Listening to Shortwave in remote areas is totally anonymous and easy to do. Internet does not have that flexibility.

In the age of FAKE News on the Internet, Shortwave news broadcast is the Golden standard for getting your message out.

Think, Fukushima Daiichi nuclear disaster, Bali Bombing,
If you need to get a warning out to all Australians living in remote parts of Asia Shortwave is a very powerful way…

If we have a major Cyclone, Earthquake event in the SE Asia. How will we send information?, into those SEVERELY Damaged geographic areas. IF ALL THE MOBILE PHONE AND SATELLITE equipment is damaged.

Shortwave is the immediate and smart solution. Minutes after the storm has passed people can string up an antenna and start receiving life saving evacuation information.

Bringing back Radio Australia Shortwave will also allow Australian programming to once again be available to all shortwave listeners in Asia.

Shortwave plus DRM.

I fully believe that we have to have Shortwave. Everyone has a shortwave receiver somewhere and they are cheap to buy.

But I also believe that new technology needs to be implemented as well.

If Radio Australia could be broadcast on Digital Radio Mondale then I would buy the necessary equipment.

Clarity of transmission is very important to me. Filipinos and other Asians are used to an American accent so when transmitting the less familiar Australian accent we need all the clarity we can get.

If we did transmit DRM I believe we still will need to have a transfer period of maybe 5 years were AM Shortwave and DRM are transmitted at the same time.

       Shortwave Alternatives. Outernet

Outernet is a very low cost, one -way satellite receiver and satellite data casting service. Utilizing low cost equipment (less than $100 - 150 US) and No satellite Dish needed. It works by sending a LORA spread spectrum signal over a conventional TV satellite beam.

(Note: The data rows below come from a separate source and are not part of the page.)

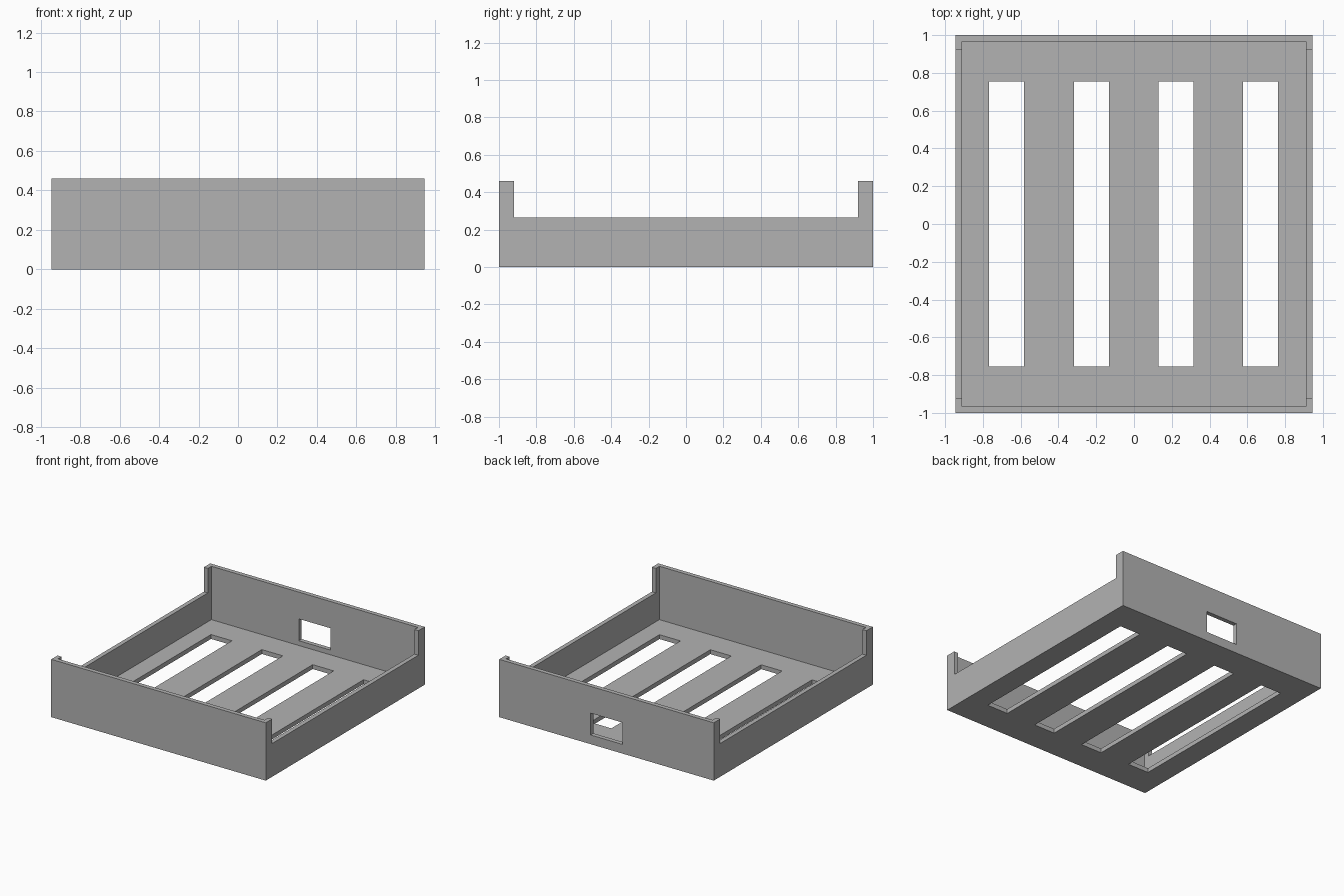
import bpy
import bmesh
from mathutils import Matrix, Vector

if "Cube" in bpy.data.objects:
    bpy.data.objects.remove(bpy.data.objects["Cube"], do_unlink=True)

HALF_X, HALF_Y, HEIGHT = 0.945, 1.0, 0.46
WALL = 0.035          # wall and floor thickness
SIDE_Z = 0.265        # height of the low side walls
POST_Y = 0.92         # where the corner posts begin
OVER = 0.1            # cutter overshoot

grey = bpy.data.materials.new("plain_grey")
grey.use_nodes = True
colour = (0.45, 0.45, 0.45, 1.0)
grey.diffuse_color = colour
grey.node_tree.nodes["Principled BSDF"].inputs["Base Color"].default_value = colour


def box(name, low, high):
    """Box between two opposite corners."""
    low, high = Vector(low), Vector(high)
    bm = bmesh.new()
    place = Matrix.Translation((low + high) / 2) @ Matrix.Diagonal((*(high - low), 1))
    bmesh.ops.create_cube(bm, size=1, matrix=place)
    mesh = bpy.data.meshes.new(name)
    bm.to_mesh(mesh)
    bm.free()
    mesh.materials.append(grey)
    obj = bpy.data.objects.new(name, mesh)
    bpy.context.scene.collection.objects.link(obj)
    return obj


def cut(target, low, high):
    """Subtract a box from the target and discard the cutter."""
    cutter = box("cutter", low, high)
    cutter.hide_render = True
    mod = target.modifiers.new("cut", 'BOOLEAN')
    mod.operation = 'DIFFERENCE'
    mod.solver = 'EXACT'
    mod.object = cutter
    bpy.context.view_layer.objects.active = target
    bpy.ops.object.modifier_apply(modifier=mod.name)
    bpy.data.objects.remove(cutter, do_unlink=True)


# Solid block hollowed into an open tray
tray = box("open_tray", (-HALF_X, -HALF_Y, 0), (HALF_X, HALF_Y, HEIGHT))
cut(tray, (-HALF_X + WALL, -HALF_Y + WALL, WALL),
    (HALF_X - WALL, HALF_Y - WALL, HEIGHT + OVER))

# Lowered side walls, leaving short posts at the corners
cut(tray, (-HALF_X - OVER, -POST_Y, SIDE_Z), (HALF_X + OVER, POST_Y, HEIGHT + OVER))

# Four long slots through the floor
for i in range(4):
    x = (i - 1.5) * 0.448 - 0.002
    cut(tray, (x - 0.0925, -0.755, -OVER), (x + 0.0925, 0.755, WALL + OVER))

# Rectangular opening in the back wall
cut(tray, (-0.14, HALF_Y - WALL - OVER, 0.073), (0.14, HALF_Y + OVER, 0.247))
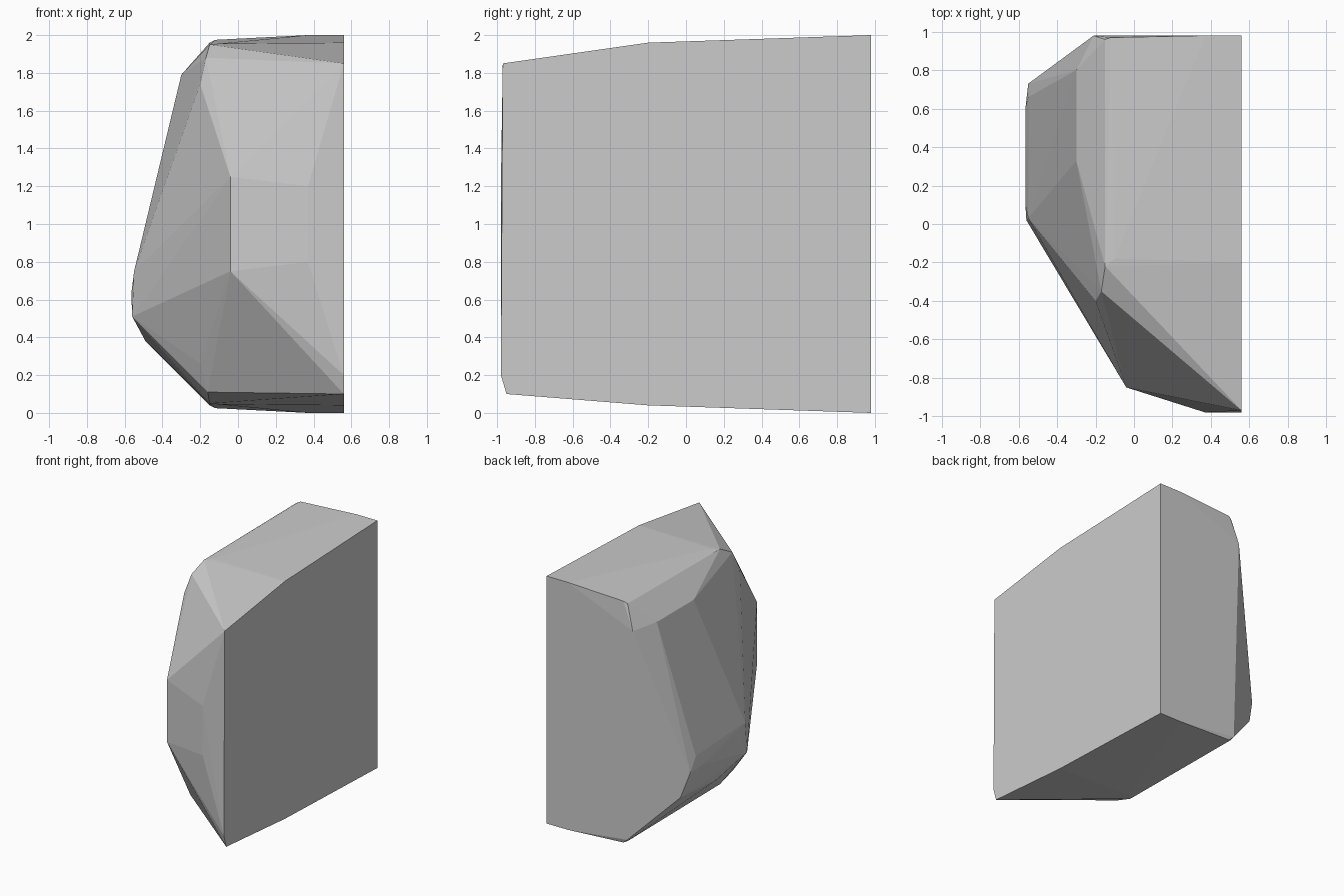
import bpy
import bmesh

default_cube = bpy.data.objects.get("Cube")
if default_cube:
    bpy.data.objects.remove(default_cube, do_unlink=True)

HEIGHT = 2.0

# Corners that repeat at top and bottom (given for the bottom)
mirrored_corners = [
    (0.56, 0.98, 0), (0.37, 0.98, 0),              # back edge
    (0.56, -0.2, 0.04), (-0.1, -0.18, 0.045),      # crease across the cap
    (-0.12, 0.97, 0.025), (-0.15, 0.96, 0.04),     # rounded back corner
    (-0.15, -0.22, 0.05), (-0.2, -0.4, 0.26),      # side bevel
    (-0.04, -0.85, 0.75), (0.37, -0.98, 0.8),      # front ridge
]

# Corners of the chipped upper part
upper_corners = [
    (0.56, -0.97, 1.85), (-0.17, -0.35, 1.88),
    (-0.3, 0.33, 1.79), (-0.3, 0.8, 1.79), (-0.21, 0.98, 1.76),
]

# Corners of the bulging lower part
lower_corners = [
    (0.56, -0.98, 0.2), (0.56, -0.95, 0.1), (-0.16, -0.38, 0.11),
    (-0.16, 0.98, 0.06),
    (-0.55, 0.03, 0.75), (-0.55, 0.66, 0.72), (-0.55, 0.73, 0.61),
    (-0.56, 0.02, 0.51), (-0.565, 0.1, 0.63), (-0.565, 0.6, 0.63),
    (-0.49, 0.3, 0.38), (-0.49, 0.77, 0.41),
]

# Stone body: the faceted shell stretched over all corners
bm = bmesh.new()
for x, y, z in mirrored_corners:
    bm.verts.new((x, y, z))
    bm.verts.new((x, y, HEIGHT - z))
for corner in upper_corners + lower_corners:
    bm.verts.new(corner)
hull = bmesh.ops.convex_hull(bm, input=bm.verts[:])
unused = {v for v in hull["geom_interior"] + hull["geom_unused"]
          if isinstance(v, bmesh.types.BMVert)}
bmesh.ops.delete(bm, geom=list(unused), context="VERTS")

# Merge the triangles of each flat side
bmesh.ops.dissolve_limit(bm, angle_limit=0.01, verts=bm.verts[:], edges=bm.edges[:])
bmesh.ops.recalc_face_normals(bm, faces=bm.faces[:])
mesh = bpy.data.meshes.new("stone_block")
bm.to_mesh(mesh)
bm.free()
stone_block = bpy.data.objects.new("stone_block", mesh)
bpy.context.collection.objects.link(stone_block)

# Single grey stone colour
stone = bpy.data.materials.new("grey_stone")
stone.use_nodes = True
grey = (0.6, 0.6, 0.6, 1)
stone.diffuse_color = grey
stone.node_tree.nodes["Principled BSDF"].inputs["Base Color"].default_value = grey
mesh.materials.append(stone)
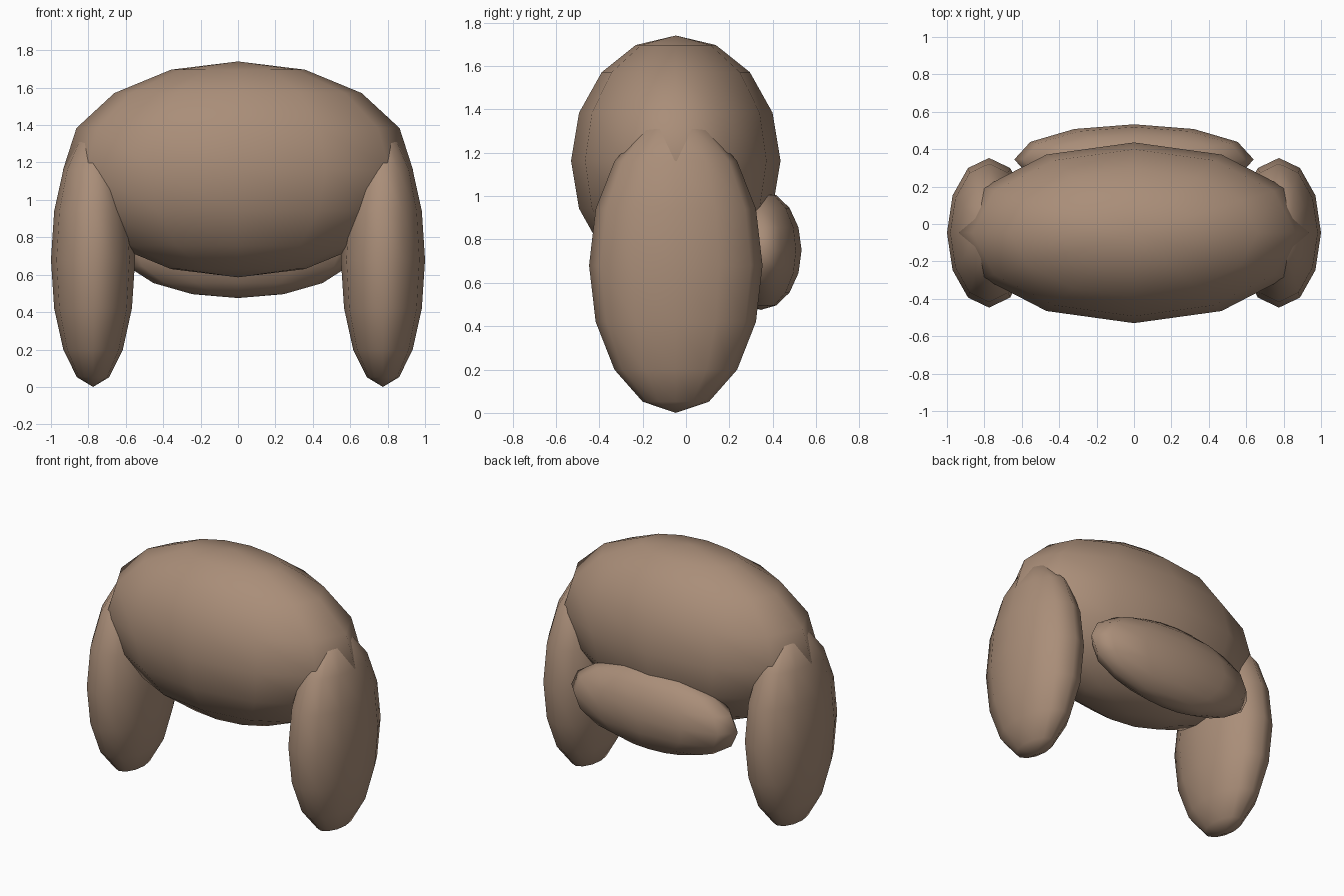
import bpy
import bmesh
from mathutils import Matrix, Vector

if "Cube" in bpy.data.objects:
    bpy.data.objects.remove(bpy.data.objects["Cube"], do_unlink=True)

# One warm brown for every part
brown = bpy.data.materials.new("warm_brown")
brown.use_nodes = True
colour = (0.40, 0.27, 0.19, 1.0)
brown.diffuse_color = colour
bsdf = next(n for n in brown.node_tree.nodes if n.type == 'BSDF_PRINCIPLED')
bsdf.inputs["Base Color"].default_value = colour


def ellipsoid(name, centre, radii):
    """Smooth low-poly ellipsoid with its poles along z."""
    bm = bmesh.new()
    bmesh.ops.create_uvsphere(bm, u_segments=12, v_segments=8, radius=1.0,
                              matrix=Matrix.Diagonal((*radii, 1.0)))
    for face in bm.faces:
        face.smooth = True
    mesh = bpy.data.meshes.new(name)
    bm.to_mesh(mesh)
    bm.free()
    mesh.materials.append(brown)
    obj = bpy.data.objects.new(name, mesh)
    obj.location = Vector(centre)
    bpy.context.collection.objects.link(obj)
    return obj


# Wide main body
ellipsoid("body", (0, -0.047, 1.163), (0.935, 0.483, 0.577))

# Pad across the lower back
ellipsoid("back_pad", (0, 0.345, 0.75), (0.64, 0.188, 0.275))

# Side limbs reaching the ground
for side, sign in (("left", 1), ("right", -1)):
    ellipsoid(f"{side}_limb", (sign * 0.775, -0.047, 0.68), (0.225, 0.4, 0.68))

These low cost receiver devices with WiFi hot-spots could be extremely effective in Cyclone ravaged parts of the world…

A simple solar powered Outernet receiver unit mounted on a pole could allow all survivors to link their android mobile phone to the WiFi hotspot and download lifesaving survival information in real time.

Currently the K-Band Outernet service is available in test mode in the USA but S/E Asia could easily be added.

Previously Outernet ran on L-Band worldwide but was shut done due to high L-Band transmission costs. The L-Band service (Inmarsat) was slowish but worked well and could utilize mobile antennas.


#9

Last year I E Mailed and wrote several letters to Radio Australia CEO Dr. David McCluskey asking if he would allow Othernet to rebroadcast their RSS news feeds (as I did successfully with the BBC). I got no reply - - and was very disappointed as L-band was working back then.

In any case, Radio Australia has several great RSS feeds that would work well on Othernet and certainly benefit the citizens of Australia - - especially in the out back. Naturally, now, we also need a satellite link over Australia. So the problem has grown. Ken


#10

Has anyone considered a hybrid approach ? Signal source distributed by internet / satellite to nearest edge, then from there by conventional radio to areas without coverage by conventional radio or other land based means? With the advent of things like the Pi receivers would be reasonably cheap.

I’ve been looking for alternatives since I bought my first Outernet kit about 2 years ago which failed to work at all. Since then I have started IMI ( Internet Marconi Initiative ) and have been working to source and assemble simple Pi kits to this end.


#11

Sounds interesting. Can you please share a bit more info on the IMI and any ongoing efforts? Google didn’t turn up anything.


#12

@Abhishek Delchi,
Is this related to this project?

This article says that this is NOT an Internet inclusion project and goes to name several:

Alliance for an Affordable Internet (A4AI) http://a4ai.org/
World Economic Forum Internet for All (I4A) initiative https://www.weforum.org/projects/internet-for-all
The Internet Society, http://www.internetsociety.org/ and
The IEEE Internet Initiative. http://internetinitiative.ieee.org/

Maybe we can “hitch a ride” on one of these large inclusion projects?

–Konrad